DEF-Related Expansion of Concrete as a Function of Sulfate Content in the Clinker Phase or Cement and Curing Temperature
M. Collepardi, J. J. 0goumah Olagot, D. Salvioni,
and D. Sorrentino
Appears on pages(s):
delayed ettringite formation; expansion; external sulfate attack; internal sulfate attack; sulfate attack

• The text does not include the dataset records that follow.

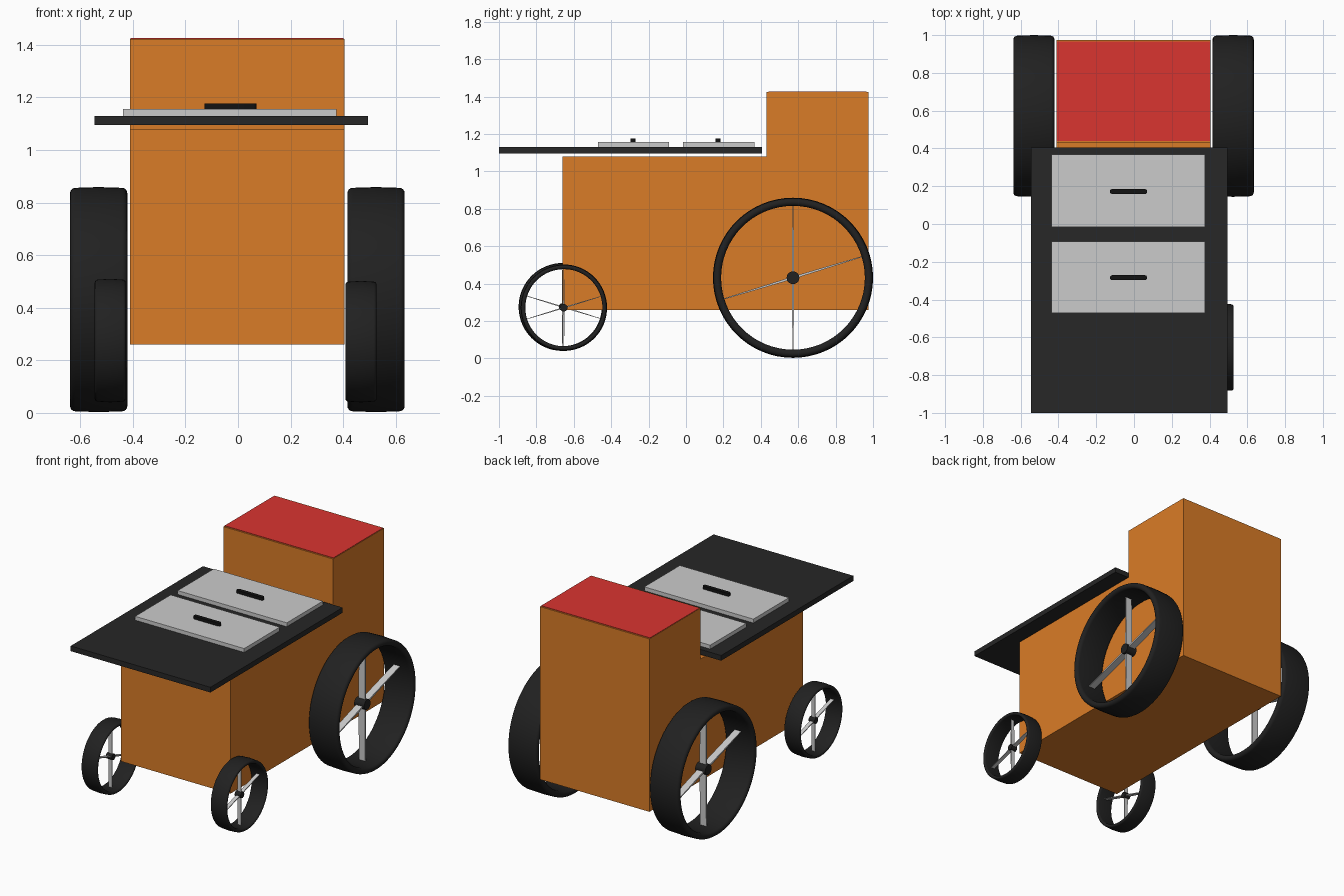
import bpy, bmesh
from math import sin, cos, pi, radians
from mathutils import Matrix, Vector

if "Cube" in bpy.data.objects:
    bpy.data.objects.remove(bpy.data.objects["Cube"])


def material(name, rgb):
    m = bpy.data.materials.new(name)
    m.diffuse_color = (*rgb, 1)
    m.use_nodes = True
    m.node_tree.nodes["Principled BSDF"].inputs["Base Color"].default_value = m.diffuse_color
    return m


ORANGE = material("orange_paint", (0.70, 0.20, 0.02))
RED = material("red_lid", (0.70, 0.035, 0.03))
DARK = material("dark_board", (0.02, 0.02, 0.02))
BLACK = material("black", (0.006, 0.006, 0.006))
TYRE = material("tyre_rubber", (0.015, 0.015, 0.015))


def finish(name, bm, mat=None, smooth=False):
    bmesh.ops.recalc_face_normals(bm, faces=bm.faces[:])
    me = bpy.data.meshes.new(name)
    bm.to_mesh(me)
    bm.free()
    if mat:
        me.materials.append(mat)
    if smooth:
        me.shade_smooth()
        me.set_sharp_from_angle(angle=radians(40))
    ob = bpy.data.objects.new(name, me)
    bpy.context.collection.objects.link(ob)
    return ob


def prism(name, outline, shift, mat=None, smooth=False):
    """Extrude a closed planar outline along a vector."""
    bm = bmesh.new()
    face = bm.faces.new([bm.verts.new(p) for p in outline])
    new = bmesh.ops.extrude_face_region(bm, geom=[face])["geom"]
    bmesh.ops.translate(bm, vec=Vector(shift),
                        verts=[v for v in new if isinstance(v, bmesh.types.BMVert)])
    return finish(name, bm, mat, smooth)


def box(name, x0, x1, y0, y1, z0, z1, mat=None):
    return prism(name, [(x0, y0, z0), (x1, y0, z0), (x1, y1, z0), (x0, y1, z0)],
                 (0, 0, z1 - z0), mat)


def wheel(name, x, y, z, radius, width, hub_r, flip):
    place = Matrix.Translation((x, y, z)) @ Matrix.Rotation(pi if flip else 0, 4, 'Z')

    # Tyre: thin band with rounded edges and a slight crown, revolved about x
    t = radius * 0.095
    h, mid, e = width / 2, radius - t / 2 - 0.003, t / 2
    section = [(h - e + e * cos(a), mid + e * sin(a))
               for a in [pi * (i / 8 - 0.5) for i in range(9)]]
    section += [(0, radius)] + [(-px, r) for px, r in reversed(section)]
    n = 64
    bm = bmesh.new()
    rings = [[bm.verts.new((px, r * cos(2 * pi * i / n), r * sin(2 * pi * i / n)))
              for px, r in section] for i in range(n)]
    k = len(section)
    for i in range(n):
        a, b = rings[i], rings[(i + 1) % n]
        for j in range(k):
            bm.faces.new((a[j], a[(j + 1) % k], b[(j + 1) % k], b[j]))
    finish(name + "_tyre", bm, TYRE, True).matrix_world = place

    # Hub
    hub_h = hub_r * 1.1
    hub = prism(name + "_hub", [(-hub_h, hub_r * cos(2 * pi * i / 24), hub_r * sin(2 * pi * i / 24))
                                for i in range(24)], (2 * hub_h, 0, 0), TYRE, True)
    hub.matrix_world = place

    # Four tapered flat spokes, one pair tilted
    bm = bmesh.new()
    sw, rt, a0, a1 = radius * 0.055, radius - t * 0.8, radius * 0.016, radius * 0.006
    for ang in (17, 90, 197, 270):
        c = bmesh.ops.create_cube(bm, size=1)["verts"]
        for v in c:
            outer = v.co.y > 0
            v.co = (sw * (1 if v.co.x > 0 else -1), rt if outer else 0,
                    (a1 if outer else a0) * (1 if v.co.z > 0 else -1))
        bmesh.ops.rotate(bm, verts=c, matrix=Matrix.Rotation(radians(ang), 3, 'X'))
    finish(name + "_spokes", bm).matrix_world = place


# L-shaped body with raised rear box
prism("cart_body", [(-0.41, y, z) for y, z in
                    [(-0.66, 0.26), (0.975, 0.26), (0.975, 1.423), (0.43, 1.423),
                     (0.43, 1.08), (-0.66, 1.08)]], (0.815, 0, 0), ORANGE)
box("rear_lid", -0.408, 0.402, 0.44, 0.965, 1.415, 1.426, RED)

# Counter board with two hatch covers
box("counter_board", -0.545, 0.495, -1.0, 0.405, 1.095, 1.13, DARK)
for name, y0, y1 in (("front_hatch", -0.47, -0.092), ("rear_hatch", -0.017, 0.367)):
    box(name, -0.437, 0.375, y0, y1, 1.125, 1.156)
    # Pill-shaped handle
    yc, r = (y0 + y1) / 2 - 0.003, 0.013
    pill = []
    for cx, start in ((0.057, -pi / 2), (-0.115, pi / 2)):
        pill += [(cx + r * cos(start + pi * i / 8), yc + r * sin(start + pi * i / 8), 1.154)
                 for i in range(9)]
    prism(name + "_handle", pill, (0, 0, 0.022), BLACK, True)

# Wheels: left ones are turned half a revolution about the vertical
wheel("rear_right_wheel", 0.525, 0.572, 0.431, 0.428, 0.218, 0.034, False)
wheel("rear_left_wheel", -0.53, 0.572, 0.431, 0.428, 0.218, 0.034, True)
wheel("front_right_wheel", 0.468, -0.653, 0.271, 0.231, 0.118, 0.02, False)
wheel("front_left_wheel", -0.486, -0.66, 0.275, 0.235, 0.118, 0.02, True)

Delayed ettringite formation (DEF) occurs at late ages and the related heterogeneous expansion in a hardened concrete can produce cracking and spalling. There are two different types of DEF depending on the sulphate source: DEF caused by external sulphate attack (ESA) or internal sulphate attack (ISA). In the present paper only ISA-related DEF is studied with reference to the following three parameters: a) the sulfate content in the clinker phase of the cement; b) the curing temperature; c) the presence of preliminary cracks in concrete specimens. Concretes manufactured at room temperature (20°C) do not show any form of DEF-related expansion independently of the SO3 content of the clinker (1—2%) or the portland cement (2-4%). On the other hand, concretes steam-cured at 90°C and then kept under water show significant expansion related to DEF provided that the SO3 con-tent of the portland cement is relatively high (> 4%). The higher SO3 content in the clinker phases (> 2%) or the presence of preexisting cracks accelerates the DEF-related expansion. Deposition of ettringite fiber crystals occurs in the preexisting cracks or within the new microcracks. Curing at temperatures lower than 80°C, preferably lower than 70°C, is strongly recommended to avoid DEF-related risk. Blended cements with a lower SO3 content should be used in case this limit in curing temperature cannot be safely ensured.